(EXERCISE MATERIAL):
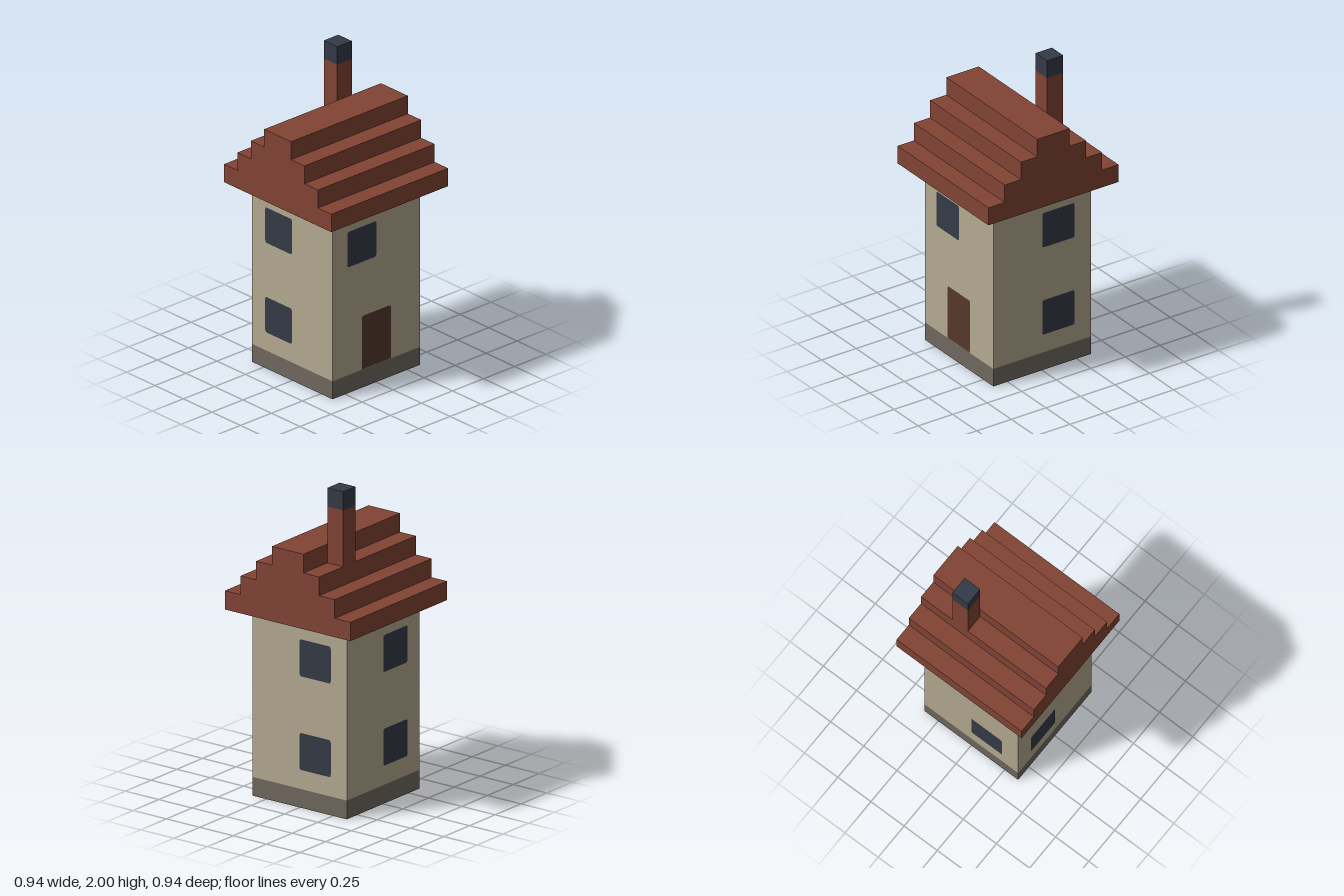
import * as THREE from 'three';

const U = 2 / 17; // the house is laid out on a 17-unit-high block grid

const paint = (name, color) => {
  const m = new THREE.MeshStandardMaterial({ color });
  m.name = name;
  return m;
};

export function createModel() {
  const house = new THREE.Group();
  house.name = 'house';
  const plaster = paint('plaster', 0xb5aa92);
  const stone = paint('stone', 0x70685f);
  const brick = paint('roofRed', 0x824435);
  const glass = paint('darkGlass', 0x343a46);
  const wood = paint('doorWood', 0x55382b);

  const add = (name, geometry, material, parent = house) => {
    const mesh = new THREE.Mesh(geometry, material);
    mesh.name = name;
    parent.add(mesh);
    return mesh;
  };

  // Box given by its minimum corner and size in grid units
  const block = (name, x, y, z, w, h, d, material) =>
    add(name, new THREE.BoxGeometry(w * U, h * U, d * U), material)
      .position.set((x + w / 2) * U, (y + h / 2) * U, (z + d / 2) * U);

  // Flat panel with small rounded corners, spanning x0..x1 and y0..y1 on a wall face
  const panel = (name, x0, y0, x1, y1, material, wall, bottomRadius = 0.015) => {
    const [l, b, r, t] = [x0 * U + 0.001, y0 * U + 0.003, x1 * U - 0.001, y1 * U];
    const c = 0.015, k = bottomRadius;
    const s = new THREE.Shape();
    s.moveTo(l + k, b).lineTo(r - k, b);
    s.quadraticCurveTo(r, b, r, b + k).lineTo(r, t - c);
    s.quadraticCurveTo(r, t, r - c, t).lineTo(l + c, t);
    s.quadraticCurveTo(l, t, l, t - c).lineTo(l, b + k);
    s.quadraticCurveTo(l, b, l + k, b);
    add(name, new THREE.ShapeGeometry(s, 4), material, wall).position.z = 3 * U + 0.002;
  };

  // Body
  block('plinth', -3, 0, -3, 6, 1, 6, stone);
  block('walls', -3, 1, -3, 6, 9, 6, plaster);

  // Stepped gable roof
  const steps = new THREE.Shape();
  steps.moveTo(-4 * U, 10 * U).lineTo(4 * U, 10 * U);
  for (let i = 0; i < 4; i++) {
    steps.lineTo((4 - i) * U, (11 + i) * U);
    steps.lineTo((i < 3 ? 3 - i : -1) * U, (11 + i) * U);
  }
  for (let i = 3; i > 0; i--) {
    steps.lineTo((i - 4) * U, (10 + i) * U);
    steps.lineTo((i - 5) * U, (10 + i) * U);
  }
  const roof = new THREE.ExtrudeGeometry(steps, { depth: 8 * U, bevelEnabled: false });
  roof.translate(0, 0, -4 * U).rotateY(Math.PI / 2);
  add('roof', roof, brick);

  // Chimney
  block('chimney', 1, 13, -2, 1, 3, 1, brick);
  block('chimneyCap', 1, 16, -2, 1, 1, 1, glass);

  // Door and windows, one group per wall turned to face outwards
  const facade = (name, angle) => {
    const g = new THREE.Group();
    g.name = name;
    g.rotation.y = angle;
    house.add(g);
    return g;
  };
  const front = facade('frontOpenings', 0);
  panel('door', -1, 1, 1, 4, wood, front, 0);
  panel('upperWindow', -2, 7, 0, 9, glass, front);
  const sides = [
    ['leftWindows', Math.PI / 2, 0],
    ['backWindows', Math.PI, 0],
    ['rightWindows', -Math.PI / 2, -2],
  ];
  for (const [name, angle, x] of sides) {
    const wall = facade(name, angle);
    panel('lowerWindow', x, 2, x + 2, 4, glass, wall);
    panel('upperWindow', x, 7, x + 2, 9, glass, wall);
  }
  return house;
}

* * *

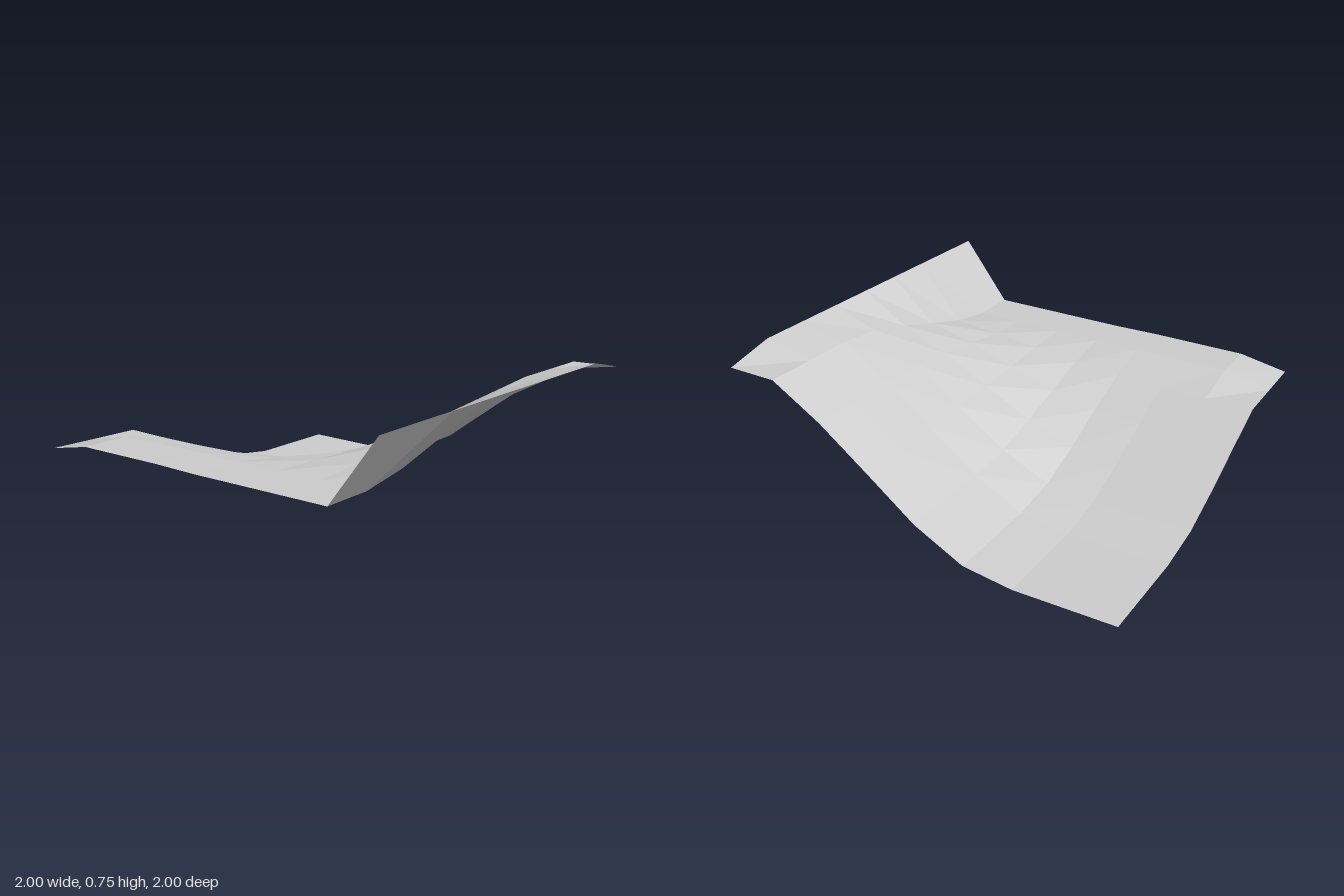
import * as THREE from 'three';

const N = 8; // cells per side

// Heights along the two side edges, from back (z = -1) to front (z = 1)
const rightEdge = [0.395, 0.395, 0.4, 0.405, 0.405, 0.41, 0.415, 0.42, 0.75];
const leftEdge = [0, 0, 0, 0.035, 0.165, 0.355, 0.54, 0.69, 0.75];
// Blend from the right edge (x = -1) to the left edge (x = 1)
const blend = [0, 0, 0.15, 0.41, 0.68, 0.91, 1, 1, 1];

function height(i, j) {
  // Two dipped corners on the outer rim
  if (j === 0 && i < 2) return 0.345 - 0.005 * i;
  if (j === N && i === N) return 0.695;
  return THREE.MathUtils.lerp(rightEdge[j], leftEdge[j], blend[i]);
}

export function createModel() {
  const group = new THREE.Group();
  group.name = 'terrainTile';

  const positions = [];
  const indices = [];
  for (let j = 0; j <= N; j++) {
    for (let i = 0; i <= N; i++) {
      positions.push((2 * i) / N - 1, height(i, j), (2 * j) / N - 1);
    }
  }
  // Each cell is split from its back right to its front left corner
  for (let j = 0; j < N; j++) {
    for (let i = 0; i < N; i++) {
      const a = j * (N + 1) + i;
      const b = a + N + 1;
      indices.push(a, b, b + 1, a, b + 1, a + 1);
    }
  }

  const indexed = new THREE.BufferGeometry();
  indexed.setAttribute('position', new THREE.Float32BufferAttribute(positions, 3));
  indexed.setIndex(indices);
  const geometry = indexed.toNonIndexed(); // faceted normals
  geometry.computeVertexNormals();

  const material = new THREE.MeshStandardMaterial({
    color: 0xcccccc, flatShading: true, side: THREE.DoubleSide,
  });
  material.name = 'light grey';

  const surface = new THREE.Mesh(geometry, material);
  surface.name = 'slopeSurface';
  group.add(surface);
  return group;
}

(TASK OBJECTIVE):
Using the data above, extract exactly the lines from the one that holds "a wall face" to the one that holds "s.quadraticCurveTo(r, b, r, b", both ends included, and no others.

(RESULT OF THE TASK):
  // Flat panel with small rounded corners, spanning x0..x1 and y0..y1 on a wall face
  const panel = (name, x0, y0, x1, y1, material, wall, bottomRadius = 0.015) => {
    const [l, b, r, t] = [x0 * U + 0.001, y0 * U + 0.003, x1 * U - 0.001, y1 * U];
    const c = 0.015, k = bottomRadius;
    const s = new THREE.Shape();
    s.moveTo(l + k, b).lineTo(r - k, b);
    s.quadraticCurveTo(r, b, r, b + k).lineTo(r, t - c);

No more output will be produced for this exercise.